Your objective:
Among the lines below, return each one that contains the word "loft".

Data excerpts
======

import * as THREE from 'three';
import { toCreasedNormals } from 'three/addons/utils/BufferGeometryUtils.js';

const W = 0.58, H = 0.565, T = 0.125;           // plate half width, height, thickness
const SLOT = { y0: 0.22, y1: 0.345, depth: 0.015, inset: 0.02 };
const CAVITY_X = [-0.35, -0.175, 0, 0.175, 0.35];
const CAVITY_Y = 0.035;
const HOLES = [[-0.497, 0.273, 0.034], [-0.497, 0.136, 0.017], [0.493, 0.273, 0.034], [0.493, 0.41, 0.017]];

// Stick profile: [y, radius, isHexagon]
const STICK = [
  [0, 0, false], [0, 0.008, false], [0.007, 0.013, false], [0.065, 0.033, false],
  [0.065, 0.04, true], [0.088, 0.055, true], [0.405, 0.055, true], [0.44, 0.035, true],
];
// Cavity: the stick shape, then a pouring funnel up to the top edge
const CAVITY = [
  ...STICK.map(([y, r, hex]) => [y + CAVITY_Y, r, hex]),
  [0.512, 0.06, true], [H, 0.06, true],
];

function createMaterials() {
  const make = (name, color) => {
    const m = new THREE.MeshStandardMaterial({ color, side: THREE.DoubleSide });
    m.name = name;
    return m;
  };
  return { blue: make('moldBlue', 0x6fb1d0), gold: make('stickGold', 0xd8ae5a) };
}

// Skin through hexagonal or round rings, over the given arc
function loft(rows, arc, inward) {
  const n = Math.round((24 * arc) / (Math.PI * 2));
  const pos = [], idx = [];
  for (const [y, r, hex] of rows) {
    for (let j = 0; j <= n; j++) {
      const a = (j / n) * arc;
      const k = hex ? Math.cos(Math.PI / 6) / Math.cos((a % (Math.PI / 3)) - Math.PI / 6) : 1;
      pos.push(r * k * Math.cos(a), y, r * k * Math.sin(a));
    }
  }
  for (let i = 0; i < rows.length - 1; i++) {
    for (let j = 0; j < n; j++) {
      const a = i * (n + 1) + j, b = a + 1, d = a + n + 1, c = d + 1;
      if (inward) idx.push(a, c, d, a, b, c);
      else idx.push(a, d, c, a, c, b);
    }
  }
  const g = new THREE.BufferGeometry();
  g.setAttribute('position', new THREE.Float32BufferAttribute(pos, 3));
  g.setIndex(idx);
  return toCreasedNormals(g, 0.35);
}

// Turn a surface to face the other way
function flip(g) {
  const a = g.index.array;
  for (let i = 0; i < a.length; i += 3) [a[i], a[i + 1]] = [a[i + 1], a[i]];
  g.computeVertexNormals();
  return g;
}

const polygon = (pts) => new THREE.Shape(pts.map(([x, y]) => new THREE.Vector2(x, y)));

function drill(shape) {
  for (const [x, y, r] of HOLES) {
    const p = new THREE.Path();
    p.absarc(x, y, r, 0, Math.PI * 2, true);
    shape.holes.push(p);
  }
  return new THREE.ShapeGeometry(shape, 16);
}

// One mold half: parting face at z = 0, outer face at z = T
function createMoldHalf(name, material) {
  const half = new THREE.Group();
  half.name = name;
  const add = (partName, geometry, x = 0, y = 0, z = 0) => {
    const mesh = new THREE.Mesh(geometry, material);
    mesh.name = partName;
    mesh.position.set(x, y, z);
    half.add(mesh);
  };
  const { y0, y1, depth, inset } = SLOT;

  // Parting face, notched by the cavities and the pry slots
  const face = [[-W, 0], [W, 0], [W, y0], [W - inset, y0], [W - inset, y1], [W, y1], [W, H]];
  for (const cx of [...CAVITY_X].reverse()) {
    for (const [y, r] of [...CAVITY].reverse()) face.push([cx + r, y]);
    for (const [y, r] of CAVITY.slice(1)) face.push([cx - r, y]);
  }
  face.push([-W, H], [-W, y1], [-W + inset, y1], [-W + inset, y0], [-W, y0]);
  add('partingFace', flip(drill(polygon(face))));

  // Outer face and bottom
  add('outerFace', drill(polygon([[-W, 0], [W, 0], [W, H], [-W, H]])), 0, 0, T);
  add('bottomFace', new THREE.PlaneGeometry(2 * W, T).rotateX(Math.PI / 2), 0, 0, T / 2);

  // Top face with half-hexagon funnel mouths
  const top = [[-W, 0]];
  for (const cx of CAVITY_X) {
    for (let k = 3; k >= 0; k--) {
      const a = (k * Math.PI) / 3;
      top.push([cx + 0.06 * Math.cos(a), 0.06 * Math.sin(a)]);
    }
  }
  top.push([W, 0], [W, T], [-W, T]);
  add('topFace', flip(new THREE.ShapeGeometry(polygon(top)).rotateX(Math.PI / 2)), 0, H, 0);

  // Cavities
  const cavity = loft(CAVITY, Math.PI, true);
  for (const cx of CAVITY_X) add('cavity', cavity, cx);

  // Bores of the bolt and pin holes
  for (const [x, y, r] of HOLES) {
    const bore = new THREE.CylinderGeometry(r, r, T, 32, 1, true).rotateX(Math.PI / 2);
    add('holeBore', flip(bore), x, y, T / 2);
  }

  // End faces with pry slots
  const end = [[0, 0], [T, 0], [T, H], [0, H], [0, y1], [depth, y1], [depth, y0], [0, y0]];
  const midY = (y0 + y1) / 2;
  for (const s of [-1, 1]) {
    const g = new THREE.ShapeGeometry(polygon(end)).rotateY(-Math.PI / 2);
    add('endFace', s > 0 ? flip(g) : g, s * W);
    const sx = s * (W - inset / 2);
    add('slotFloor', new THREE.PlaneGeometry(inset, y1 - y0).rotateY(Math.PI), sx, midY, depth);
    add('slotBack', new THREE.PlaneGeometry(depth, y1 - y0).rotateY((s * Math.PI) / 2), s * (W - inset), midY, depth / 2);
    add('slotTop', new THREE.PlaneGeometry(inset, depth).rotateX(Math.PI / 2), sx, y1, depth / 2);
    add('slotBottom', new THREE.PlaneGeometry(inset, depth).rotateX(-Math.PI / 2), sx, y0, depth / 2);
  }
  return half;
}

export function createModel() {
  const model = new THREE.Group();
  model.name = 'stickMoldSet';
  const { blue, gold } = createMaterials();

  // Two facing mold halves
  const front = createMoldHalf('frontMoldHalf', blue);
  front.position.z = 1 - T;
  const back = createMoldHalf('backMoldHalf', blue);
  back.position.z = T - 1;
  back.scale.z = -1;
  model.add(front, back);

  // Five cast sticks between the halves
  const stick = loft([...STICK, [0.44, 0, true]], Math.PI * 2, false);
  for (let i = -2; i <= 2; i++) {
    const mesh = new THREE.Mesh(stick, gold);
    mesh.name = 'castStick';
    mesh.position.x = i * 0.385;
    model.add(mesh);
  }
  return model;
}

======

Answer box:
function loft(rows, arc, inward) {
  const cavity = loft(CAVITY, Math.PI, true);
  const stick = loft([...STICK, [0.44, 0, true]], Math.PI * 2, false);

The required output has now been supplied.